Learning together increases open communication and mutual respect
Before medicine became so specialized or new technology so freely available, the team delivering care to a patient was small and able to communicate easily. Today, multiple professionals, including everyone from emergency physicians, surgeons, and nurses to social workers, pharmacists, and rehab personnel, must work together to do what is best for the patient. “Medicine has come to the point where it has so many moving parts,” says Paul Haidet, M.D., M.P.H., ’91, ’94R, director of medical education research, Penn State College of Medicine. “What needs to happen is people seeing how their role fits in the big picture and coordinating with others in that picture to benefit the patient.”
That is exactly what the College of Medicine and School of Nursing had in mind when they collaborated on a new project to improve health care delivery. Initially funded through a Josiah Macy, Jr. Foundation grant, the project brings together fourth-year nursing students and first-year medical students in a series of workshops that focus on safety and quality issues. The need for this type of interprofessional education came out of recent studies related to quality improvement, according to Mary Beth Clark, R.N., Ed.D., assistant professor of nursing, School of Nursing—Penn State Hershey Campus Coordinator. “More and more attention is being paid to patient safety and quality improvement. When there is a medication error, it is not really just one person’s issue. Many times it is a system-wide error that leads to the mistake,” explains Clark, who is responsible, together with Haidet, for the coordination of the interprofessional quality and safety curriculum in health sciences education. “You have to look at the system and how it is designed to help people interact and communicate with each other.The idea grew that this should start in the education process.”

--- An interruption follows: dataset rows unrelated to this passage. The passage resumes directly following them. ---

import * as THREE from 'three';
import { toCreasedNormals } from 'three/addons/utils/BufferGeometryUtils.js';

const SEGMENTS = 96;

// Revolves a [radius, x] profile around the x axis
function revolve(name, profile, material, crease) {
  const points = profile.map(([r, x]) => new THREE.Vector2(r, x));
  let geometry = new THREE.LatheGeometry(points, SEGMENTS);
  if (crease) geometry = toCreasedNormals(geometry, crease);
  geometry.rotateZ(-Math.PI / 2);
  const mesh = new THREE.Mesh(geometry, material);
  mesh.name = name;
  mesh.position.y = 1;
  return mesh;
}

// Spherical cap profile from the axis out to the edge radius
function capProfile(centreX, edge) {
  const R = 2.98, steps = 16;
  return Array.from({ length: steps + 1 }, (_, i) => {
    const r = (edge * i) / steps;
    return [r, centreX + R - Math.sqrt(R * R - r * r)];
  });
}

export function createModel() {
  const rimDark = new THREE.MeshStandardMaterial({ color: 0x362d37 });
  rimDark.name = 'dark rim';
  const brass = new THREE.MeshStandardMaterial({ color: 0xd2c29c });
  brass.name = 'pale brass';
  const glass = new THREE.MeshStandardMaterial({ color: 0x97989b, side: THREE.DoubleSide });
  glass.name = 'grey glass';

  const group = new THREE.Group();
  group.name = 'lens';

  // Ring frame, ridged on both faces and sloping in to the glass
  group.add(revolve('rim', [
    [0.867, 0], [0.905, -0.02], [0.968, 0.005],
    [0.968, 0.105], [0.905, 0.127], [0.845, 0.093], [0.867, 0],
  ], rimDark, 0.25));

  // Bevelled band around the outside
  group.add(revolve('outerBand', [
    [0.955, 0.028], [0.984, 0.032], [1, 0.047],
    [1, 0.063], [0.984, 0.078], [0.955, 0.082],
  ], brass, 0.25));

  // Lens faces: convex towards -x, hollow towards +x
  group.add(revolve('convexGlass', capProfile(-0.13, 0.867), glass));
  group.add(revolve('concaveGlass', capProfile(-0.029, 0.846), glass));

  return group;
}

Although there has been informal collaboration within these programs in the past, the time was ripe to try something more formal, according to Haidet. A growing number of articles within both nursing and medical literature called for interprofessional education. At the same time, members of the health care profession realized they could no longer deliver care with a singular focus. “We talk about healthcare teams and how the patient safety movement is all about teamwork, but traditionally, if you look at people and what they are doing, it would be hard to call that a team because there is no coordination,” says Haidet. “People cannot communicate to coordinate actions until they can see what is happening from the various different perspectives that are looking at it.”
With that in mind, Haidet and Clark developed two workshops meant to foster skills that mirror the practice environment as closely as possible. “Specifically, such education should be interprofessional, team-based, and grounded in the application of core concepts to real-world problems and issues,” says Clark. “Our eight-hour curriculum is built on existing Institute for Healthcare (IHI) Open School courses and creates a classroom environment that fosters productive relationships between nursing and medical professionals.”
First offered in the fall semesters of 2009 and 2010, the workshops have generated positive feedback from students and have them rethinking the way in which they will provide care. Michael McShane, now a second-year medical student, believes the workshops went a long way toward opening his eyes to the viewpoints of others. “From the very beginning of my career, learning with other health professionals was something I didn’t think about, but it is something I’ve come to value,” he says. “We now have an opportunity to interact with nursing students in the first and second year of medical school and that rarely happens. It was interesting to see what they bring to the table.”
For Emily Barlett, R.N., B.S.N., who graduated from Penn State’s School of Nursing in May and now works for the Medical Center, the workshops provided a refreshing way to learn new ideas. “Nurses and doctors, at this point, are trained in very different ways, and the approach to the care of patients for each discipline is different because of this. Bringing medical and nursing students together created a mutual mutual respect for each other’s own unique knowledge and experiences,” she says, adding the curricula had a profound impact on her current practice.
“The training I received helped ease my transition from student nurse to registered nurse. So much of patient safety and quality improvement comes down to effective communication. If it had not been for the workshops and other interdisciplinary experiences offered by the College of Medicine and School of Nursing, I would not feel as comfortable communicating across disciplines about specifics concerns and questions I have about patients.”
The biggest challenge for educators moving forward with this type of education is how to help students navigate the different mindsets of the various professionals they will encounter, Haidet believes. “This is about helping our learners have the tools they need to look at something through their own lens, but to also see it as it could be seen from different lenses,” he says. “Then, they need to communicate with folks from other professions so the team comes to a shared understanding of what needs to go on.”
Penn State is not alone in this challenge, as Clark and Haidet have found in their discussions with faculty from other institutions, but they are confident that they and their counterparts will continue to move forward. “What we’ve started is a foundation,” says Clark, pointing to another interprofessional endeavor started this semester. “That initiative focuses on end-of-life care and interdisciplinary communication among health care team members.”
No matter the topic, it must be something that makes sense to the faculty and the students, Haidet believes.
“As educators, we have a responsibility if we are going to do something to figure out what it means and how students change and grow,” he says. “It requires a bigger responsibility from us not only to build educational experiences and teach them, but to study the issues and determine where it makes the best sense to have them learn together, what the goals of the experiences are, and how we measure whether we are achieving those goals.”
– By Jean Waverka